“I love how welcoming Aussies are. Once you become friends with an Aussie you are pretty much a member of their family, when you come back to visit YEARS later they open their homes, feed you, chauffeur you to all the touristy spots. I love their kindness. They LOVE their sports. The whole place shuts down for major sporting events from Cricket to Horse Racing. As a culture they are laid back. They take 3 month vacations and no one bats an eye. The biggest shopping mall in the city closes at 5 and at noon on Saturdays. In America malls of that size NEVER close. “

*What advice would you give to someone going to your mission?
“Aussies have good lives and generally don’t feel they NEED religion so they may be happy to chat they seldom want to talk about the gospel of Christ. I found the best way to proselyte the gospel was to serve. Constantly look for ways to provide service. We mowed lawns, painted houses, ripped out tree stumps, volunteered at schools, ect. Once they saw we really practiced what we preached they were more willing to listen to our message. Make sure to get a chance to serve out Bush (In the country) some of my favorite areas were out in the small towns where we only had Branches.”

*Other comments:

“There is a park in the Dandenong mountains where if you bring bird seeds flocks of exotic birds will fly down from the trees and eat right out of your hand. I’m talking Cockatoos, Galas, Ect. It was one of the more fun “Touristy” things we did. If you are afraid of birds you may want to skip this one. I love the Beauty of Australia. The wildlife, the Eucalyptus trees, and other plant life. It’s a wonderful country and I’m very privileged to have served there.”

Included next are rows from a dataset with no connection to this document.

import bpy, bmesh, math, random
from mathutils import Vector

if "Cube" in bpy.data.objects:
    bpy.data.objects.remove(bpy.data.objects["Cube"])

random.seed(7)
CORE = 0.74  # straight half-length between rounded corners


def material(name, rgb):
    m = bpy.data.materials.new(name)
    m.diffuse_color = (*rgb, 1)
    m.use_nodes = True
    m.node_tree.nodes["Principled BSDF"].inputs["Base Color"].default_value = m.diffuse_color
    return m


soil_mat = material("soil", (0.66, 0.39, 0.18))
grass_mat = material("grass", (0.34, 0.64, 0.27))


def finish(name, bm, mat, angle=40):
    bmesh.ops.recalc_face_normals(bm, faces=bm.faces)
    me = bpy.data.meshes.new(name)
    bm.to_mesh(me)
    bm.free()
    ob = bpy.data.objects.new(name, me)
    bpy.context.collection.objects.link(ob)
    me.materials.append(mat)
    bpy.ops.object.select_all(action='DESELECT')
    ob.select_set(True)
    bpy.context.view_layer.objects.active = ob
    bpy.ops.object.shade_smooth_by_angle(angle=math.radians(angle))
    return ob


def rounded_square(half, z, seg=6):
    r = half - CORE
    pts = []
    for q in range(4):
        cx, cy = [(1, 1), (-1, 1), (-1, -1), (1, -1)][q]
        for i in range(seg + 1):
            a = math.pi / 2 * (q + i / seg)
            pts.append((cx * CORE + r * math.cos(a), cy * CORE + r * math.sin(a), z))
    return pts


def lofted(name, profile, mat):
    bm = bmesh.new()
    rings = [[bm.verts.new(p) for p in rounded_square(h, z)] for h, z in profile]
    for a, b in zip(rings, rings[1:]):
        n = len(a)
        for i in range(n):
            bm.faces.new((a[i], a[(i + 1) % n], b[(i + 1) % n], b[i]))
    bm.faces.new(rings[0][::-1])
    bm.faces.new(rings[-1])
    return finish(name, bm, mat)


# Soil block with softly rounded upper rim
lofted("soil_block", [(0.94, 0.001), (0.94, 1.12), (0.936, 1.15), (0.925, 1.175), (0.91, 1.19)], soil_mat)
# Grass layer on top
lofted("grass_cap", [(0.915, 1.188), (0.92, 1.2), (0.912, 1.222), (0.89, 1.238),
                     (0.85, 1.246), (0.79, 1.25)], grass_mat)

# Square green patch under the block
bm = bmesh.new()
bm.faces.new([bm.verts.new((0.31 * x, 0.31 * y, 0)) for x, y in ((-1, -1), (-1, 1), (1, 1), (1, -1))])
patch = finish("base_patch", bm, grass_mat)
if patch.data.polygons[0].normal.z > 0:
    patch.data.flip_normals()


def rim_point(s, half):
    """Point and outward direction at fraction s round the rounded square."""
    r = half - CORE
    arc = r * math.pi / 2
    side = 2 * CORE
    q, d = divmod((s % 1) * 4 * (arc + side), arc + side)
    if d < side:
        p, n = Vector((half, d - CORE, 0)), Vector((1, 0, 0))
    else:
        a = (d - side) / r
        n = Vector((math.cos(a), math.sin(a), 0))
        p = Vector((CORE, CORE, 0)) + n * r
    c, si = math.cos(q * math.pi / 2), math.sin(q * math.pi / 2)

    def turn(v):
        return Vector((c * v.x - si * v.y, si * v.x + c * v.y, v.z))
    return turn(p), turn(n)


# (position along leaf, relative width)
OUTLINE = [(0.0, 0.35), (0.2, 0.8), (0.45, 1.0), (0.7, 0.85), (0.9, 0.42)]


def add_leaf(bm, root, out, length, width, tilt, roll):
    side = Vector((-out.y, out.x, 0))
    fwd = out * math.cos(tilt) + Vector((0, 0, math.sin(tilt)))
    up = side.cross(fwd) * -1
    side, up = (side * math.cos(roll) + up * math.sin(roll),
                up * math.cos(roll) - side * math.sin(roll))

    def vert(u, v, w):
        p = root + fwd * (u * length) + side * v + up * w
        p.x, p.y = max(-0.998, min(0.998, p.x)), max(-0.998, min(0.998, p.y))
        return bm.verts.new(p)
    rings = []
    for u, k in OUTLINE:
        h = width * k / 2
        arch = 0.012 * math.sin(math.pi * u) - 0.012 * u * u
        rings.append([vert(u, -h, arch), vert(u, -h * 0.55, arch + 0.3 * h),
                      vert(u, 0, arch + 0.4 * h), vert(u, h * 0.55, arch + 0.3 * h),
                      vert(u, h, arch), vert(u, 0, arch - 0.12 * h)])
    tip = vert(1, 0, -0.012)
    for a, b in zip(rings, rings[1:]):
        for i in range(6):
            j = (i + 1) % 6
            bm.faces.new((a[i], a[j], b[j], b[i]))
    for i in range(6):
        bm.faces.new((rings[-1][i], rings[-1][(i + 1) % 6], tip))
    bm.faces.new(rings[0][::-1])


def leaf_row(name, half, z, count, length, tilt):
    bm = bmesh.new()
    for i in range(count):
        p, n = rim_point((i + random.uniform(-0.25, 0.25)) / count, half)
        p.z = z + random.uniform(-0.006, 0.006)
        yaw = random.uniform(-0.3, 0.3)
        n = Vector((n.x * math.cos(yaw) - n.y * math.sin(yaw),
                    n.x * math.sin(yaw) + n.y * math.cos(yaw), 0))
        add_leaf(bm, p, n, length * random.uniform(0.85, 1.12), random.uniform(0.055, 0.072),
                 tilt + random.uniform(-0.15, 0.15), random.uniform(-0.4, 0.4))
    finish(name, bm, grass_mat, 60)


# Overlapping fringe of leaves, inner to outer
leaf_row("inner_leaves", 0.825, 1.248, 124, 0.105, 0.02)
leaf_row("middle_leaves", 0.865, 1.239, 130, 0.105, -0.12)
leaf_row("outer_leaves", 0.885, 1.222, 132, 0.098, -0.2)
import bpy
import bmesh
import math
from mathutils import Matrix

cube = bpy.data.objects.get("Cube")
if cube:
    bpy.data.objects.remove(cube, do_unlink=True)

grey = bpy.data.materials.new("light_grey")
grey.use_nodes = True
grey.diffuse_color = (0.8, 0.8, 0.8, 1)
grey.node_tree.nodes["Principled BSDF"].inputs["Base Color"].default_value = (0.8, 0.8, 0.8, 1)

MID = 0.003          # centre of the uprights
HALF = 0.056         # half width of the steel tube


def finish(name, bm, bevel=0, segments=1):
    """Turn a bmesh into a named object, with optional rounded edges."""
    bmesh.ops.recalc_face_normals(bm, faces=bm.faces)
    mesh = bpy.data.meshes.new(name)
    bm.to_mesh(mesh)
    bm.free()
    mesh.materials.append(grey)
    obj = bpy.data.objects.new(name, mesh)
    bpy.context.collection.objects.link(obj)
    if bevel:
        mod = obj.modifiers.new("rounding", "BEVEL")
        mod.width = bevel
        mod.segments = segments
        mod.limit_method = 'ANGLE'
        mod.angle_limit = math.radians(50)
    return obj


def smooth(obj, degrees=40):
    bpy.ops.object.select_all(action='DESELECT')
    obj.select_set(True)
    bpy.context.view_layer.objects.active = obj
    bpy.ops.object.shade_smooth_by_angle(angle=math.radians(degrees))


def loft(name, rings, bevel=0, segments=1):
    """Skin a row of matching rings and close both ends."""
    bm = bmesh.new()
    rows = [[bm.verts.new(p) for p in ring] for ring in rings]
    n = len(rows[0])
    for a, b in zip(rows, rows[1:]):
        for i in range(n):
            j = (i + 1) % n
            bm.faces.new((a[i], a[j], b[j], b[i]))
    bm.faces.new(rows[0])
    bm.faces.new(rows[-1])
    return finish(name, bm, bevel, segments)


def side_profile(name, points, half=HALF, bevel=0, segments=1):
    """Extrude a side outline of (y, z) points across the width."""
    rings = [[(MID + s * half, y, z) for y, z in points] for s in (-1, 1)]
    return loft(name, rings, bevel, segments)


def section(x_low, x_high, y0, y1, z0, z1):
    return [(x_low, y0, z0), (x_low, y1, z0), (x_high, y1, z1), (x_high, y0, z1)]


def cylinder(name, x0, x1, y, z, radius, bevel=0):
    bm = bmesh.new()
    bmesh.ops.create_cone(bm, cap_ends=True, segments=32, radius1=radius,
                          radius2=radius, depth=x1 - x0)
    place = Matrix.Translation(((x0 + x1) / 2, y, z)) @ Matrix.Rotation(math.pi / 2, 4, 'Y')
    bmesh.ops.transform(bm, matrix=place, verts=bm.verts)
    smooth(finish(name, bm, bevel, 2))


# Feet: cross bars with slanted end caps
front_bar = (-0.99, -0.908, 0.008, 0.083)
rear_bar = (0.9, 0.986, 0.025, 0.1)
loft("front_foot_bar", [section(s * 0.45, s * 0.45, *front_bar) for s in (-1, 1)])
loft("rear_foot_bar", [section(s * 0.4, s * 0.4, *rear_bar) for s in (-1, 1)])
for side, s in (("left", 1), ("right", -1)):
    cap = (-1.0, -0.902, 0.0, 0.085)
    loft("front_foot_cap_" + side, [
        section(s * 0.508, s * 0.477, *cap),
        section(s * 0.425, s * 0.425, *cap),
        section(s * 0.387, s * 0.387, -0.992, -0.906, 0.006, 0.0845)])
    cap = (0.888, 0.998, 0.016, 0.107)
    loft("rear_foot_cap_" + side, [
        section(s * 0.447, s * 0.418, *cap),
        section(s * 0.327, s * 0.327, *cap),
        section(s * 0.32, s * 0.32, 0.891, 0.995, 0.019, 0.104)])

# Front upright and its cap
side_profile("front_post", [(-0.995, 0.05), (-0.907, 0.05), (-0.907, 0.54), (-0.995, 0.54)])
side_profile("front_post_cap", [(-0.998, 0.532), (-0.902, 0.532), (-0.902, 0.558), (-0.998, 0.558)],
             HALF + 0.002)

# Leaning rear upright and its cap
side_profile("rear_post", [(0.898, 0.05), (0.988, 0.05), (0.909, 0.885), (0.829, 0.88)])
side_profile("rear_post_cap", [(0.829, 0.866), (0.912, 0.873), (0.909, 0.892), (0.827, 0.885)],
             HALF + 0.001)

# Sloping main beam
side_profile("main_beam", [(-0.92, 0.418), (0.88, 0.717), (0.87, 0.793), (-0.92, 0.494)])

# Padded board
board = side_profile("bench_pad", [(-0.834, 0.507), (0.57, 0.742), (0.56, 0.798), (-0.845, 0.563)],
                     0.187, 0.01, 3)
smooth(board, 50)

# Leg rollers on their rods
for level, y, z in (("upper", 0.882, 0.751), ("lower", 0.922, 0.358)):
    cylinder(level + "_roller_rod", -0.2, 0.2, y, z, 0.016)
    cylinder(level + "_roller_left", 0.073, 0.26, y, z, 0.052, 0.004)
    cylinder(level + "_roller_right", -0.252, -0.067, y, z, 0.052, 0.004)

 **Did you serve in the Australia Melbourne Mission? If so we want to hear from you! Share your experiences here or by emailing us at**